Return the data exactly, without pictures.
Start of Records supplied
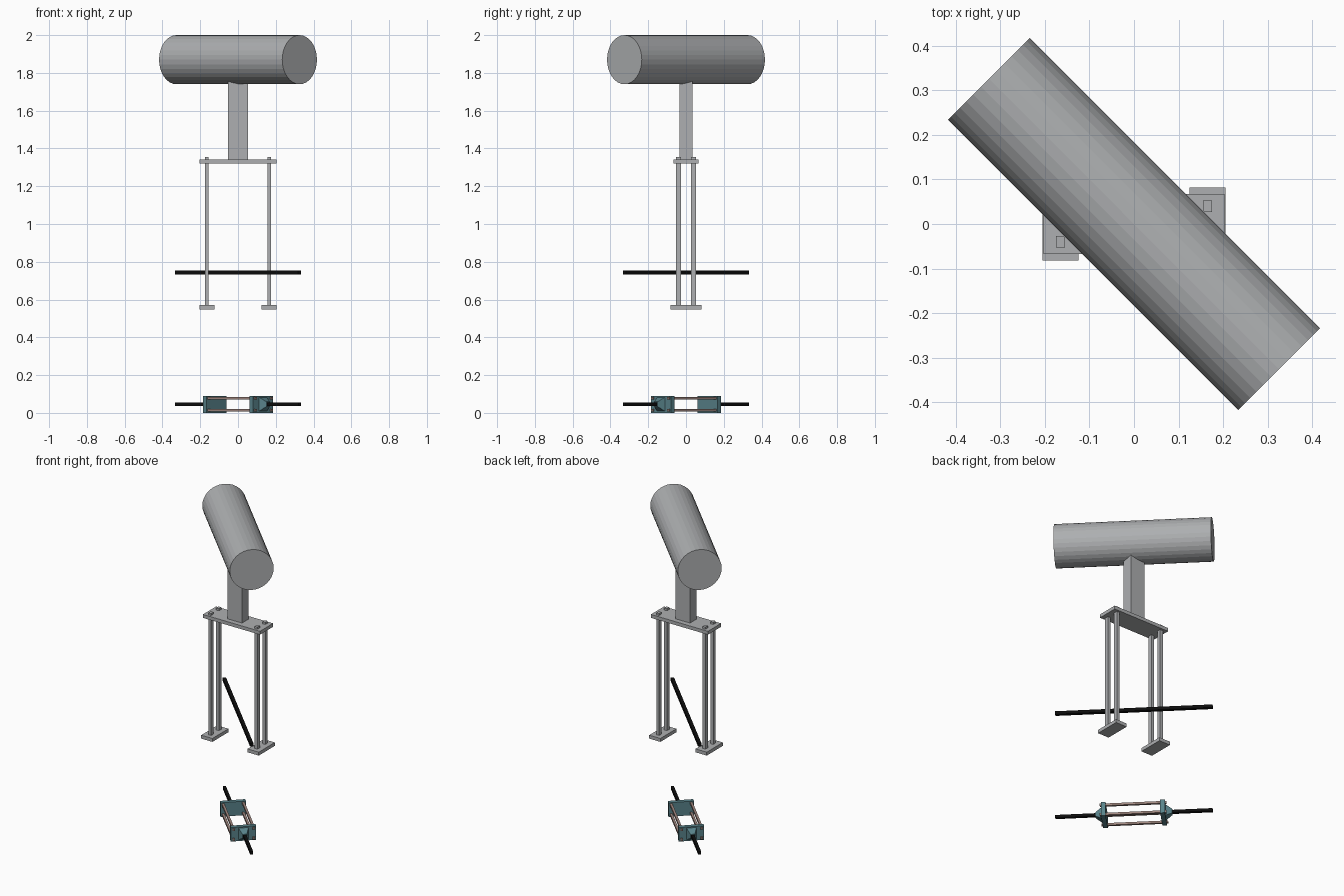
import bpy, math
from mathutils import Matrix

if "Cube" in bpy.data.objects:
    bpy.data.objects.remove(bpy.data.objects["Cube"])

DIAG = Matrix.Rotation(-math.pi / 4, 4, 'Z')   # local x runs along the diagonal
IDENT = Matrix.Identity(4)


def material(name, rgb):
    m = bpy.data.materials.new(name)
    m.diffuse_color = (*rgb, 1)
    m.use_nodes = True
    m.node_tree.nodes["Principled BSDF"].inputs["Base Color"].default_value = m.diffuse_color
    return m


GREY = material("light grey metal", (0.42, 0.43, 0.44))
BLACK = material("black cable", (0.004, 0.004, 0.004))
TEAL = material("teal casing", (0.10, 0.23, 0.26))
BROWN = material("brown grey rod", (0.36, 0.25, 0.22))


def mesh_object(name, verts, faces, mat, frame):
    me = bpy.data.meshes.new(name)
    me.from_pydata(verts, [], faces)
    me.transform(frame)
    me.materials.append(mat)
    ob = bpy.data.objects.new(name, me)
    bpy.context.collection.objects.link(ob)
    return ob


def taper(name, x0, x1, a, b, z, mat, frame=IDENT, y=0):
    """Box along x whose (half y, half z) section changes from a to b."""
    v = [(x, y + sy * s[0], z + sz * s[1]) for x, s in ((x0, a), (x1, b))
         for sy, sz in ((-1, -1), (1, -1), (1, 1), (-1, 1))]
    f = [(0, 3, 2, 1), (4, 5, 6, 7)] + [(i, (i + 1) % 4, (i + 1) % 4 + 4, i + 4) for i in range(4)]
    if x1 < x0:
        f = [t[::-1] for t in f]
    return mesh_object(name, v, f, mat, frame)


def box(name, x, y, z, mat, frame=IDENT):
    """Box from (min, max) ranges."""
    s = ((y[1] - y[0]) / 2, (z[1] - z[0]) / 2)
    return taper(name, x[0], x[1], s, s, sum(z) / 2, mat, frame, sum(y) / 2)


def cylinder(name, r, half, z, sides, mat):
    ring = [2 * math.pi * i / sides for i in range(sides)]
    v = [(x, r * math.cos(a), z + r * math.sin(a)) for x in (-half, half) for a in ring]
    f = [(i, (i + 1) % sides, (i + 1) % sides + sides, i + sides) for i in range(sides)]
    f += [tuple(reversed(range(sides))), tuple(range(sides, 2 * sides))]
    return mesh_object(name, v, f, mat, DIAG)


# Large drum, neck and bridge plate
cylinder("drum", 0.13, 0.461, 1.87, 32, GREY)
box("neck", (-0.052, 0.052), (-0.034, 0.034), (1.34, 1.76), GREY)
box("bridge_plate", (-0.203, 0.203), (-0.067, 0.067), (1.32, 1.342), GREY)

# Feet and paired legs
for sx in (-1, 1):
    cx = sx * 0.165
    box("foot", (cx - 0.04, cx + 0.04), (-0.082, 0.082), (0.548, 0.57), GREY)
    for sy in (-1, 1):
        cy = sy * 0.04
        box("leg", (cx - 0.01, cx + 0.01), (cy - 0.0125, cy + 0.0125), (0.565, 1.355), GREY)

# Upper black bar on the diagonal
box("upper_bar", (-0.461, 0.461), (-0.01, 0.01), (0.733, 0.753), BLACK, DIAG)

# Lower frame: end blocks, tapered cable sockets and cables
for s in (-1, 1):
    box("end_block", tuple(sorted((s * 0.16, s * 0.187))), (-0.075, 0.075), (0, 0.09), TEAL, DIAG)
    taper("cable_socket", s * 0.185, s * 0.225, (0.03, 0.038), (0.013, 0.013), 0.046, TEAL, DIAG)
    taper("cable", s * 0.19, s * 0.461, (0.009, 0.009), (0.009, 0.009), 0.046, BLACK, DIAG)

# Four tie rods joining the end blocks
for y in (-0.06, 0.06):
    for z in (0.014, 0.077):
        box("tie_rod", (-0.195, 0.195), (y - 0.007, y + 0.007), (z - 0.007, z + 0.007), BROWN, DIAG)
End of Records supplied
**Task answer**:
import bpy, math
from mathutils import Matrix

if "Cube" in bpy.data.objects:
    bpy.data.objects.remove(bpy.data.objects["Cube"])

DIAG = Matrix.Rotation(-math.pi / 4, 4, 'Z')   # local x runs along the diagonal
IDENT = Matrix.Identity(4)


def material(name, rgb):
    m = bpy.data.materials.new(name)
    m.diffuse_color = (*rgb, 1)
    m.use_nodes = True
    m.node_tree.nodes["Principled BSDF"].inputs["Base Color"].default_value = m.diffuse_color
    return m


GREY = material("light grey metal", (0.42, 0.43, 0.44))
BLACK = material("black cable", (0.004, 0.004, 0.004))
TEAL = material("teal casing", (0.10, 0.23, 0.26))
BROWN = material("brown grey rod", (0.36, 0.25, 0.22))


def mesh_object(name, verts, faces, mat, frame):
    me = bpy.data.meshes.new(name)
    me.from_pydata(verts, [], faces)
    me.transform(frame)
    me.materials.append(mat)
    ob = bpy.data.objects.new(name, me)
    bpy.context.collection.objects.link(ob)
    return ob


def taper(name, x0, x1, a, b, z, mat, frame=IDENT, y=0):
    """Box along x whose (half y, half z) section changes from a to b."""
    v = [(x, y + sy * s[0], z + sz * s[1]) for x, s in ((x0, a), (x1, b))
         for sy, sz in ((-1, -1), (1, -1), (1, 1), (-1, 1))]
    f = [(0, 3, 2, 1), (4, 5, 6, 7)] + [(i, (i + 1) % 4, (i + 1) % 4 + 4, i + 4) for i in range(4)]
    if x1 < x0:
        f = [t[::-1] for t in f]
    return mesh_object(name, v, f, mat, frame)


def box(name, x, y, z, mat, frame=IDENT):
    """Box from (min, max) ranges."""
    s = ((y[1] - y[0]) / 2, (z[1] - z[0]) / 2)
    return taper(name, x[0], x[1], s, s, sum(z) / 2, mat, frame, sum(y) / 2)


def cylinder(name, r, half, z, sides, mat):
    ring = [2 * math.pi * i / sides for i in range(sides)]
    v = [(x, r * math.cos(a), z + r * math.sin(a)) for x in (-half, half) for a in ring]
    f = [(i, (i + 1) % sides, (i + 1) % sides + sides, i + sides) for i in range(sides)]
    f += [tuple(reversed(range(sides))), tuple(range(sides, 2 * sides))]
    return mesh_object(name, v, f, mat, DIAG)


# Large drum, neck and bridge plate
cylinder("drum", 0.13, 0.461, 1.87, 32, GREY)
box("neck", (-0.052, 0.052), (-0.034, 0.034), (1.34, 1.76), GREY)
box("bridge_plate", (-0.203, 0.203), (-0.067, 0.067), (1.32, 1.342), GREY)

# Feet and paired legs
for sx in (-1, 1):
    cx = sx * 0.165
    box("foot", (cx - 0.04, cx + 0.04), (-0.082, 0.082), (0.548, 0.57), GREY)
    for sy in (-1, 1):
        cy = sy * 0.04
        box("leg", (cx - 0.01, cx + 0.01), (cy - 0.0125, cy + 0.0125), (0.565, 1.355), GREY)

# Upper black bar on the diagonal
box("upper_bar", (-0.461, 0.461), (-0.01, 0.01), (0.733, 0.753), BLACK, DIAG)

# Lower frame: end blocks, tapered cable sockets and cables
for s in (-1, 1):
    box("end_block", tuple(sorted((s * 0.16, s * 0.187))), (-0.075, 0.075), (0, 0.09), TEAL, DIAG)
    taper("cable_socket", s * 0.185, s * 0.225, (0.03, 0.038), (0.013, 0.013), 0.046, TEAL, DIAG)
    taper("cable", s * 0.19, s * 0.461, (0.009, 0.009), (0.009, 0.009), 0.046, BLACK, DIAG)

# Four tie rods joining the end blocks
for y in (-0.06, 0.06):
    for z in (0.014, 0.077):
        box("tie_rod", (-0.195, 0.195), (y - 0.007, y + 0.007), (z - 0.007, z + 0.007), BROWN, DIAG)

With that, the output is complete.